- that's right,
- that's that,
- that's the beauty of,
- that's the ticket,
- thatch palm,
- thatch, edward,
- thatcher, margaret
Origin of thatch
Examples from the Web for thatch
Vehicles are still unusual, but homes now are made of brick and wood and have metal roofs instead of thatch.
His comic strip, Thatch, appeared daily in more than 150 newspapers from 1994-1998.
When you make a house only of posts and thatch, call it av'a-tšoamkuk.Seven Mohave Myths|A. L. Kroeber
Thatch is put over the cones to protect them from the rain, and there they stand till some of the impurities drain away.Diggers in the Earth|Eva March Tappan
At the end of this walk is the Hangman's Cottage, a small brick building with a roof-covering of thatch.The Heart of Wessex|Sidney Heath
The barn, though often repaired, was still of sod and thatch.Ben Blair|Will Lillibridge
I have had the knife sharpened, and it will cut through the thatch, easily enough.On the Irrawaddy|G. A. Henty
- Also called: thatchinga roofing material that consists of straw, reed, etc
- a roof made of such a material
Word Origin for thatch

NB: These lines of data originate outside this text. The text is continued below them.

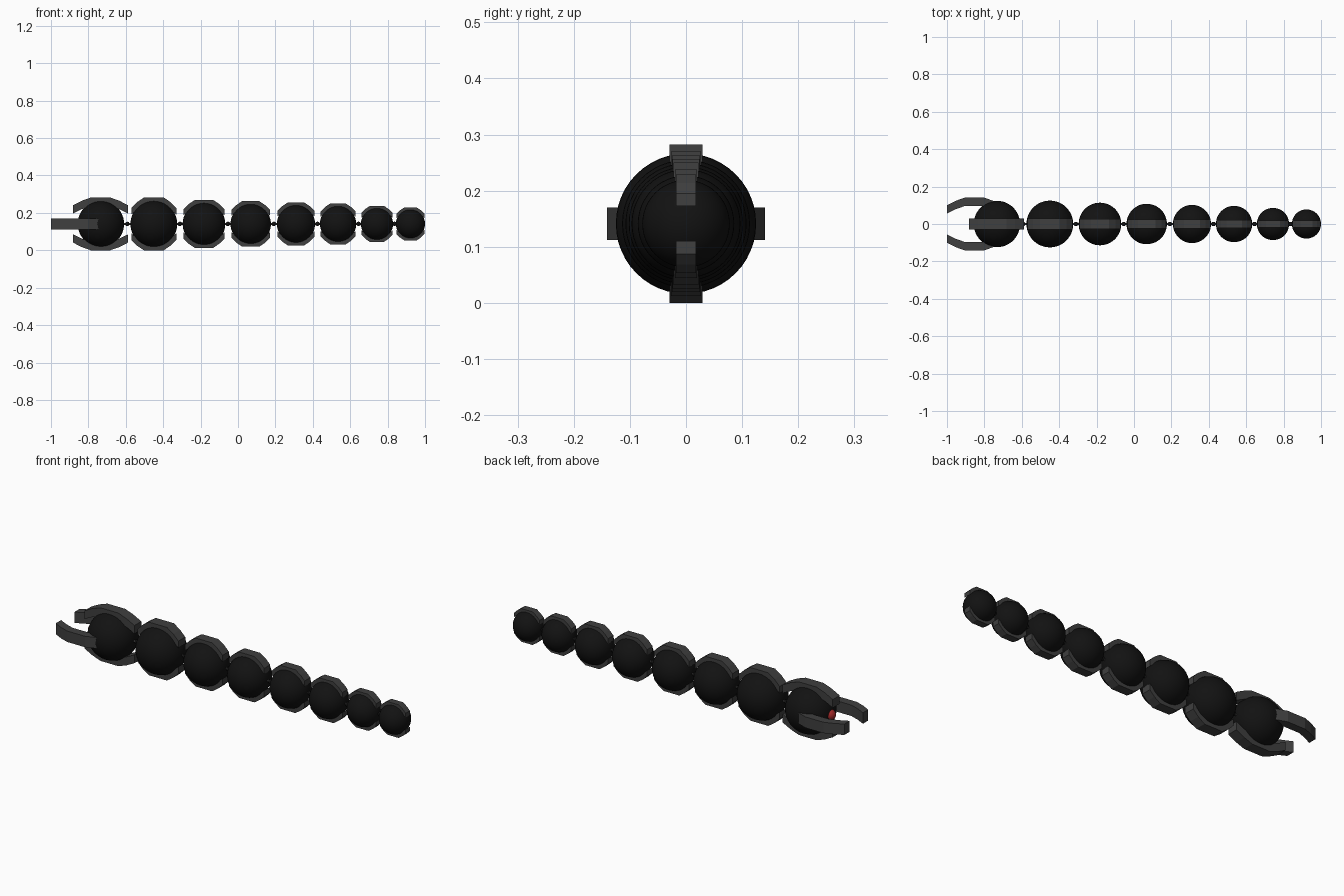
import bpy, bmesh, math
from mathutils import Matrix, Vector

if "Cube" in bpy.data.objects:
    bpy.data.objects.remove(bpy.data.objects["Cube"])

ZC = 0.141  # height of the body axis


def material(name, color):
    m = bpy.data.materials.new(name)
    m.diffuse_color = (*color, 1)
    m.use_nodes = True
    m.node_tree.nodes["Principled BSDF"].inputs["Base Color"].default_value = m.diffuse_color
    return m


BLACK = material("black_shell", (0.006, 0.006, 0.006))
GREY = material("dark_grey_plate", (0.05, 0.05, 0.05))
RED = material("red_lens", (0.35, 0.02, 0.02))


def finish(bm, name, mat, smooth):
    bmesh.ops.recalc_face_normals(bm, faces=bm.faces)
    for f in bm.faces:
        f.smooth = smooth
    me = bpy.data.meshes.new(name)
    bm.to_mesh(me)
    bm.free()
    me.materials.append(mat)
    ob = bpy.data.objects.new(name, me)
    bpy.context.collection.objects.link(ob)
    return ob


def ball(name, x, r, mat, u=48, v=24):
    bm = bmesh.new()
    mtx = Matrix.Translation((x, 0, ZC)) @ Matrix.Rotation(math.pi / 2, 4, 'Y')
    bmesh.ops.create_uvsphere(bm, u_segments=u, v_segments=v, radius=r, matrix=mtx)
    return finish(bm, name, mat, True)


def rod(name, x0, x1, r0, r1, mat):
    bm = bmesh.new()
    mtx = Matrix.Translation(((x0 + x1) / 2, 0, ZC)) @ Matrix.Rotation(math.pi / 2, 4, 'Y')
    bmesh.ops.create_cone(bm, cap_ends=True, segments=16, radius1=r0, radius2=r1,
                          depth=x1 - x0, matrix=mtx)
    return finish(bm, name, mat, False)


def plate(name, x, half, size, turn):
    """Arched plate; half is the outer arch as (x, height), mirrored and extruded sideways."""
    outer, inner = half
    path = [(-a, h) for a, h in reversed(outer)] + outer
    path += list(reversed(inner)) + [(-a, h) for a, h in inner]
    w = 0.029 * size
    bm = bmesh.new()
    face = bm.faces.new([bm.verts.new((a * size, -w, h * size)) for a, h in path])
    ext = bmesh.ops.extrude_face_region(bm, geom=[face])
    moved = [g for g in ext['geom'] if isinstance(g, bmesh.types.BMVert)]
    bmesh.ops.translate(bm, verts=moved, vec=Vector((0, 2 * w, 0)))
    bm.transform(Matrix.Translation((x, 0, ZC)) @ Matrix.Rotation(math.radians(turn), 4, 'X'))
    return finish(bm, name, GREY, False)


HEAD_ARCH = ([(0.052, 0.141), (0.1, 0.124), (0.147, 0.1)],
             [(0.052, 0.096), (0.1, 0.079), (0.147, 0.056)])
BODY_ARCH = ([(0.053, 0.141), (0.09, 0.116), (0.12, 0.086)],
             [(0.048, 0.096), (0.085, 0.08), (0.12, 0.05)])

# Head with top and bottom plates, side jaws and a lens
ball("head", -0.733, 0.124, BLACK)
for side, turn in (("top", 0), ("bottom", 180)):
    plate("head_plate_" + side, -0.735, HEAD_ARCH, 1, turn)
for side, turn in (("left", 90), ("right", -90)):
    plate("jaw_" + side, -0.853, HEAD_ARCH, 1, turn)
ball("lens", -0.847, 0.028, RED, 24, 12)

# Shrinking body segments, each with two plates
segments = [(-0.45, 0.125), (-0.182, 0.114), (0.068, 0.108), (0.31, 0.102),
            (0.535, 0.097), (0.743, 0.086), (0.922, 0.078)]
end = -0.733 + 0.124
for i, (x, r) in enumerate(segments, 1):
    ball(f"segment_{i}", x, r, BLACK)
    for side, turn in (("top", 0), ("bottom", 180)):
        plate(f"segment_plate_{side}_{i}", x, BODY_ARCH, r / 0.125, turn)
    # Joint between neighbouring segments
    start = x - r
    rod(f"joint_pin_{i}", end - 0.01, start + 0.01, 0.006, 0.006, GREY)
    ball(f"joint_ball_{i}", (end + start) / 2, 0.012, BLACK, 16, 8)
    end = x + r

Old English þeccan "to cover," related to þæc "roof, thatching material," from Proto-Germanic *thakan (cf. Old Saxon thekkian, Old Norse þekja, Old Frisian thekka, Middle Dutch decken, Old High German decchen, German decken "to cover"), from PIE *(s)tog-/*(s)teg- "cover" (see stegosaurus).
Old English þæc "roof, thatch," from the source of thatch (v.). Cf. Old Norse þak, Old Frisian thek, Middle Dutch dak "roof," Old High German dah, German Dach "roof."